Ask a project manager which phase in the project life cycle is the most important, and they might say something like “the phase my project is in right now.” It wouldn’t be a bad answer—after all, a breakdown in any of the five phases can set a project on the road to failure, and critical challenges can arise at any point from inception to closing.
While every phase is important, the planning phase is usually the time when a project manager has the best opportunity to shape the future of the project. It’s also the phase in which the project manager does most of his or her hands-on work.
A successful planning phase is almost invisible after the fact, as the project team proceeds to work according to the schedule, budget and other plans that the project manager has developed. Mistakes in the planning phase, on the other hand, tend to be highly visible, and can damage the PM’s reputation. With those points in mind, let’s take a look at some best practices that can help every project manager get through the planning phase and position the project for success.
Get Your Team Involved
Project managers spend years learning how to create project plans and allocate team resources effectively. When it’s time to put all that training to use, you might be tempted to do all the work yourself and simply let the rest of the team know when you’ve plotted the course. However, doing your work in a vacuum can deprive you of valuable insights you might have gained from your other stakeholders. In recent years, more organizations have moved to the bottom-up approach to project planning, in which team members help determine task assignments, duration estimates and other aspects of the project plan. This sort of collaborative approach can take some of the weight off your shoulders and get your team engaged from the very beginning.
Set S.M.A.R.T Goals
Setting goals for your team is the essence of the planning phase. If you aren’t already using a formal framework for setting and evaluating project goals, consider using the S.M.A.R.T. approach for your next project. This methodology is intended to help project managers ensure that each team goal meets five important criteria:
- Time Bound
Many project managers who have adopted the S.M.A.R.T. framework have found that it helps them create goals that are more meaningful and more closely aligned with their organization’s overall strategy.
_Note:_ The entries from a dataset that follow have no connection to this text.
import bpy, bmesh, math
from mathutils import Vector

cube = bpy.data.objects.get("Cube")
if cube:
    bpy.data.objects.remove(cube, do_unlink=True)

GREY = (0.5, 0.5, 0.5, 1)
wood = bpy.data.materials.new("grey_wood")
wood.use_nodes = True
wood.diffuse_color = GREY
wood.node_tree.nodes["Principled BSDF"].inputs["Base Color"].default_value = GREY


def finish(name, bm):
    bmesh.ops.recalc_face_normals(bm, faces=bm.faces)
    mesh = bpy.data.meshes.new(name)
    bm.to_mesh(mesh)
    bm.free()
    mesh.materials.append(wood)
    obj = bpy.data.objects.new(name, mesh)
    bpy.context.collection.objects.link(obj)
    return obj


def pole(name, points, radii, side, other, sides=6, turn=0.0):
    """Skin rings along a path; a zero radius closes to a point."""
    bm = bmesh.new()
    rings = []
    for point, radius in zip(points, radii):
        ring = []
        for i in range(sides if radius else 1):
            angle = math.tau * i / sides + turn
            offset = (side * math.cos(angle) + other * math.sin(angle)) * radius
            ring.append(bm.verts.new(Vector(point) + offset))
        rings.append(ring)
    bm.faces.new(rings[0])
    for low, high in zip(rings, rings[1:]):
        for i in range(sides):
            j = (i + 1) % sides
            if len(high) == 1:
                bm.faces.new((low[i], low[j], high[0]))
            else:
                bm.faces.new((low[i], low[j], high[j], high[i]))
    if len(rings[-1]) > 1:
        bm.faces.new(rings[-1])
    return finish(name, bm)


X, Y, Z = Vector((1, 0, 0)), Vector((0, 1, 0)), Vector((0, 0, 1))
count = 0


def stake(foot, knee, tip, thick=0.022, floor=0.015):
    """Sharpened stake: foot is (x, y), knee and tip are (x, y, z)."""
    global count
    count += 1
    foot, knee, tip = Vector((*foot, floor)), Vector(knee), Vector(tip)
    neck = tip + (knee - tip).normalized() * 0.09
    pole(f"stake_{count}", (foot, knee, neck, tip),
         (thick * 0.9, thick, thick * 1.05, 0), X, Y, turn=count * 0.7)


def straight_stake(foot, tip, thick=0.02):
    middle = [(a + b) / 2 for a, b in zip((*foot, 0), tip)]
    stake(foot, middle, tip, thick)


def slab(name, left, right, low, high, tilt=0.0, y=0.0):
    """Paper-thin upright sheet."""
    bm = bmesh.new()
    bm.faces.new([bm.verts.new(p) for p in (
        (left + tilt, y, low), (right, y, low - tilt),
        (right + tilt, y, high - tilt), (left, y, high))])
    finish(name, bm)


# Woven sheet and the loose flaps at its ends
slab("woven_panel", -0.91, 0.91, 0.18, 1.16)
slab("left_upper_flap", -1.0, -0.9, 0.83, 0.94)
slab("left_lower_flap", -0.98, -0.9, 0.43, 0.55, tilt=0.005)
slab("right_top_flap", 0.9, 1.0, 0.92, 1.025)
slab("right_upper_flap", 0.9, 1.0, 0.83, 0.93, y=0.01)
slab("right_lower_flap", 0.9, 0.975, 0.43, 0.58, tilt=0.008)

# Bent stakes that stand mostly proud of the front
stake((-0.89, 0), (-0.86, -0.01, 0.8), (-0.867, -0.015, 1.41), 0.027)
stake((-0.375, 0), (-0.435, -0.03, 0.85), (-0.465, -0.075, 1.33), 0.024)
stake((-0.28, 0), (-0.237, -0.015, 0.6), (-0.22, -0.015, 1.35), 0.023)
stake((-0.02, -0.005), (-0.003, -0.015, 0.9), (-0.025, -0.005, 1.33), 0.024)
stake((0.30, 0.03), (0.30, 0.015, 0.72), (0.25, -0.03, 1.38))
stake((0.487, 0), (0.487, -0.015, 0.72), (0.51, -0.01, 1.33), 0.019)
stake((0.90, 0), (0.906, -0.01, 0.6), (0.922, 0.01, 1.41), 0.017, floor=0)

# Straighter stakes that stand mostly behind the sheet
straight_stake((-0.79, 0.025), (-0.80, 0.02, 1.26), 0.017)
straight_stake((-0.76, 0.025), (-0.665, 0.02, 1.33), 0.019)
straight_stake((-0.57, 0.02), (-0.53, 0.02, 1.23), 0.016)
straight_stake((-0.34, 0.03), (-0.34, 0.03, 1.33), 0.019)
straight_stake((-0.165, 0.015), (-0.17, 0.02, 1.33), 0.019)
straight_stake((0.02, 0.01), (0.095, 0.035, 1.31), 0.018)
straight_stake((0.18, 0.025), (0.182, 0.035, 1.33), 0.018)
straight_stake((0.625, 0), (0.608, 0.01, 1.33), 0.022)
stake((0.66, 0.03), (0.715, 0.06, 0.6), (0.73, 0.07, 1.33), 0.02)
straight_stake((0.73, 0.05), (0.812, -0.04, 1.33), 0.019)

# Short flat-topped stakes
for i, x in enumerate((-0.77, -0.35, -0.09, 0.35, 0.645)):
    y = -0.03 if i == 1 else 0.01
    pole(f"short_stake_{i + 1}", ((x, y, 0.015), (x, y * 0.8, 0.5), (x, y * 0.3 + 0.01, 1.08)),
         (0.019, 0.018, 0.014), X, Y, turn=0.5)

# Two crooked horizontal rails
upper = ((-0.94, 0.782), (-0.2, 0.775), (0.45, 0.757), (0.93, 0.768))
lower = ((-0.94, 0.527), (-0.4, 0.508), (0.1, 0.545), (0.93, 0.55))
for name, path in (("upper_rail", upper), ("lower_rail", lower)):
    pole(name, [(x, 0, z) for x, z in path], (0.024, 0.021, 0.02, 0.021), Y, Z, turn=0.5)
Don’t Ignore the Risks
Enterprise projects involve large numbers of people and large amounts of money. The rewards are greater when things go well, but the consequences are more serious when something goes wrong. It’s no wonder, then, that risk management has become an essential part of project management today.
As a project manager, you need to begin the risk management process even before your team starts working. Building risk management activities into your project plan from the beginning will help ensure that every stakeholder understands the potential challenges that might arise, and increases the chances that you’ll be able to identify and mitigate problems before they threaten your timeline and budget.